TRY IT
From the material below, return every line that includes "hexagon".
=== Begin Enclosure ===
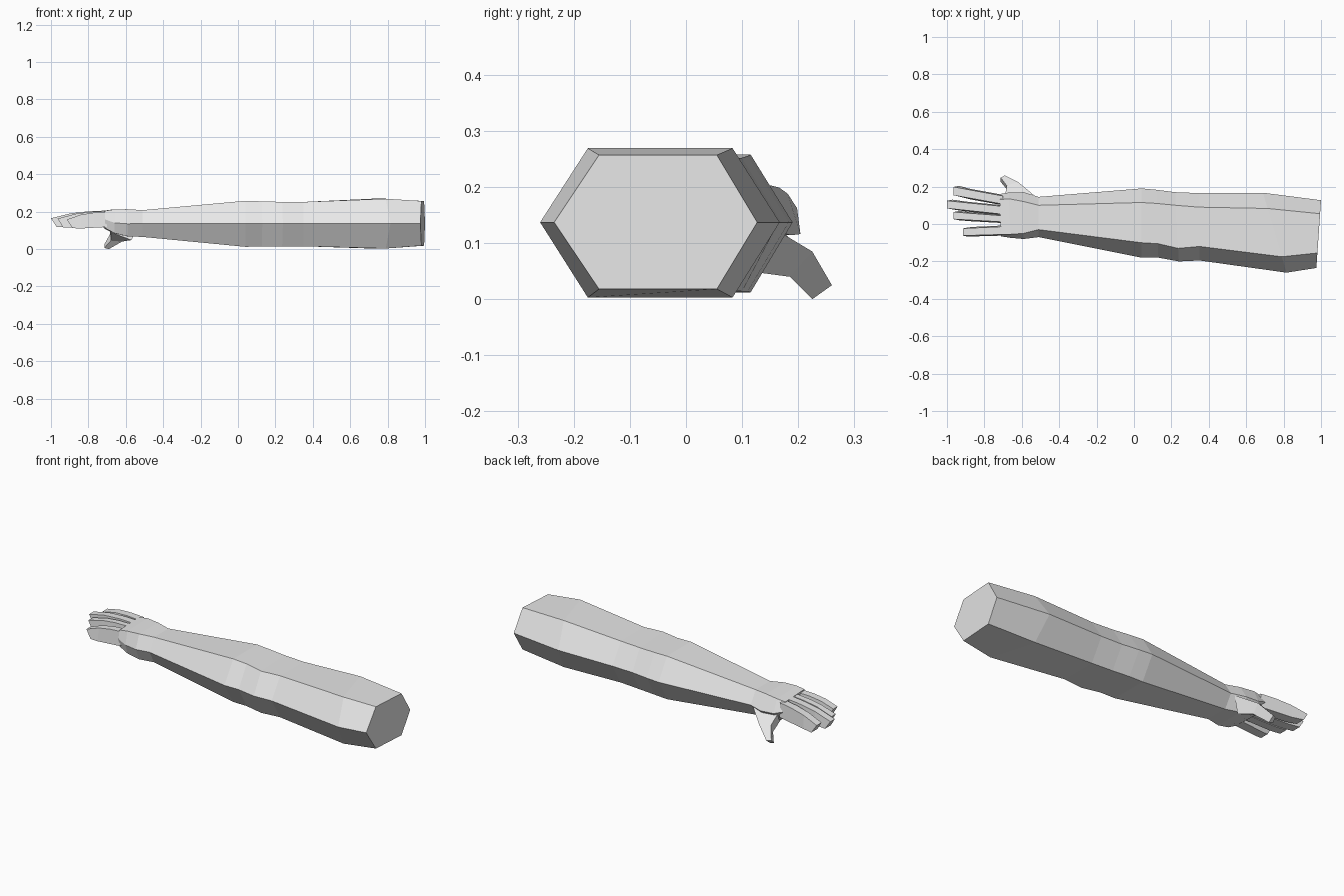
import bpy, bmesh
from mathutils import Vector

if "Cube" in bpy.data.objects:
    bpy.data.objects.remove(bpy.data.objects["Cube"])

skin = bpy.data.materials.new("plain grey")
skin.diffuse_color = (0.8, 0.8, 0.8, 1)
skin.use_nodes = True
skin.node_tree.nodes["Principled BSDF"].inputs["Base Color"].default_value = (0.8, 0.8, 0.8, 1)


def loft(name, sections):
    """Skin a row of equal-sized cross-sections and cap both ends."""
    bm = bmesh.new()
    rings = [[bm.verts.new(p) for p in sec] for sec in sections]
    n = len(rings[0])
    for a, b in zip(rings, rings[1:]):
        for i in range(n):
            j = (i + 1) % n
            bm.faces.new((a[i], a[j], b[j], b[i]))
    bm.faces.new(rings[0])
    bm.faces.new(rings[-1])
    bmesh.ops.recalc_face_normals(bm, faces=bm.faces)
    mesh = bpy.data.meshes.new(name)
    bm.to_mesh(mesh)
    bm.free()
    mesh.materials.append(skin)
    obj = bpy.data.objects.new(name, mesh)
    bpy.context.collection.objects.link(obj)
    return obj


def hexagon(x_front, x_back, ys, z_low, z_mid, z_high):
    """Six-sided section; ys = front point, front edge, back edge, back point."""
    f, ft, bt, b = ys

    def point(y, z):
        return (x_front + (x_back - x_front) * (y - f) / (b - f), y, z)
    return [point(f, z_mid), point(ft, z_high), point(bt, z_high),
            point(b, z_mid), point(bt, z_low), point(ft, z_low)]


# Arm from the cut upper end to the wrist
wrist = hexagon(-0.51, -0.51, (-0.07, -0.03, 0.10, 0.145), 0.065, 0.137, 0.208)
loft("arm", [
    hexagon(0.975, 1.00, (-0.235, -0.155, 0.055, 0.127), 0.018, 0.137, 0.257),
    hexagon(0.815, 0.69, (-0.26, -0.175, 0.083, 0.167), 0.003, 0.137, 0.269),
    hexagon(0.35, 0.35, (-0.195, -0.12, 0.09, 0.165), 0.015, 0.137, 0.252),
    hexagon(0.24, 0.22, (-0.20, -0.13, 0.10, 0.17), 0.014, 0.137, 0.252),
    hexagon(0.13, 0.12, (-0.18, -0.105, 0.11, 0.183), 0.014, 0.137, 0.255),
    hexagon(0.04, 0.04, (-0.18, -0.10, 0.115, 0.19), 0.012, 0.137, 0.258),
    wrist,
])

# Palm from the wrist to the knuckles
loft("palm", [
    wrist,
    hexagon(-0.59, -0.59, (-0.08, -0.05, 0.12, 0.17), 0.068, 0.135, 0.213),
    hexagon(-0.66, -0.67, (-0.074, -0.055, 0.135, 0.168), 0.085, 0.14, 0.212),
    hexagon(-0.71, -0.72, (-0.066, -0.055, 0.13, 0.16), 0.112, 0.158, 0.205),
])

# Fingers: name, base y range, tip y range, tip x, height offset
fingers = [
    ("index_finger", (0.10, 0.156), (0.148, 0.204), -0.965, 0.0),
    ("middle_finger", (0.046, 0.10), (0.078, 0.130), -1.0, 0.003),
    ("ring_finger", (0.005, 0.05), (0.020, 0.070), -0.965, 0.0),
    ("little_finger", (-0.062, -0.008), (-0.068, -0.018), -0.915, -0.004),
]
# Fraction along the finger, bottom z, top z
profile = [(0.0, 0.122, 0.203), (0.33, 0.118, 0.199), (0.65, 0.114, 0.188), (1.0, 0.116, 0.162)]
for name, base, tip, x_tip, dz in fingers:
    sections = []
    for t, low, high in profile:
        x = -0.70 + (x_tip + 0.70) * t
        y0 = base[0] + (tip[0] - base[0]) * t
        y1 = base[1] + (tip[1] - base[1]) * t
        x_low = x + 0.03 * (t == 1.0)          # tips slant back underneath
        inset = 0.006
        sections.append([(x_low, y0, low + dz), (x, y0 + inset, high + dz),
                         (x, y1 - inset, high + dz), (x_low, y1, low + dz)])
    loft(name, sections)

# Thumb hanging down and outwards from the back edge of the palm
loft("thumb", [
    [(-0.53, 0.150, 0.130), (-0.69, 0.148, 0.145), (-0.68, 0.110, 0.090), (-0.57, 0.125, 0.048)],
    [(-0.62, 0.225, 0.085), (-0.68, 0.205, 0.088), (-0.68, 0.185, 0.045), (-0.62, 0.185, 0.040)],
    [(-0.69, 0.260, 0.025), (-0.713, 0.248, 0.028), (-0.715, 0.228, 0.006), (-0.69, 0.225, 0.0)],
])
=== End Enclosure ===
OUTPUT FOR THIS TASK
def hexagon(x_front, x_back, ys, z_low, z_mid, z_high):
wrist = hexagon(-0.51, -0.51, (-0.07, -0.03, 0.10, 0.145), 0.065, 0.137, 0.208)
    hexagon(0.975, 1.00, (-0.235, -0.155, 0.055, 0.127), 0.018, 0.137, 0.257),
    hexagon(0.815, 0.69, (-0.26, -0.175, 0.083, 0.167), 0.003, 0.137, 0.269),
    hexagon(0.35, 0.35, (-0.195, -0.12, 0.09, 0.165), 0.015, 0.137, 0.252),
    hexagon(0.24, 0.22, (-0.20, -0.13, 0.10, 0.17), 0.014, 0.137, 0.252),
    hexagon(0.13, 0.12, (-0.18, -0.105, 0.11, 0.183), 0.014, 0.137, 0.255),
    hexagon(0.04, 0.04, (-0.18, -0.10, 0.115, 0.19), 0.012, 0.137, 0.258),
    hexagon(-0.59, -0.59, (-0.08, -0.05, 0.12, 0.17), 0.068, 0.135, 0.213),
    hexagon(-0.66, -0.67, (-0.074, -0.055, 0.135, 0.168), 0.085, 0.14, 0.212),
    hexagon(-0.71, -0.72, (-0.066, -0.055, 0.13, 0.16), 0.112, 0.158, 0.205),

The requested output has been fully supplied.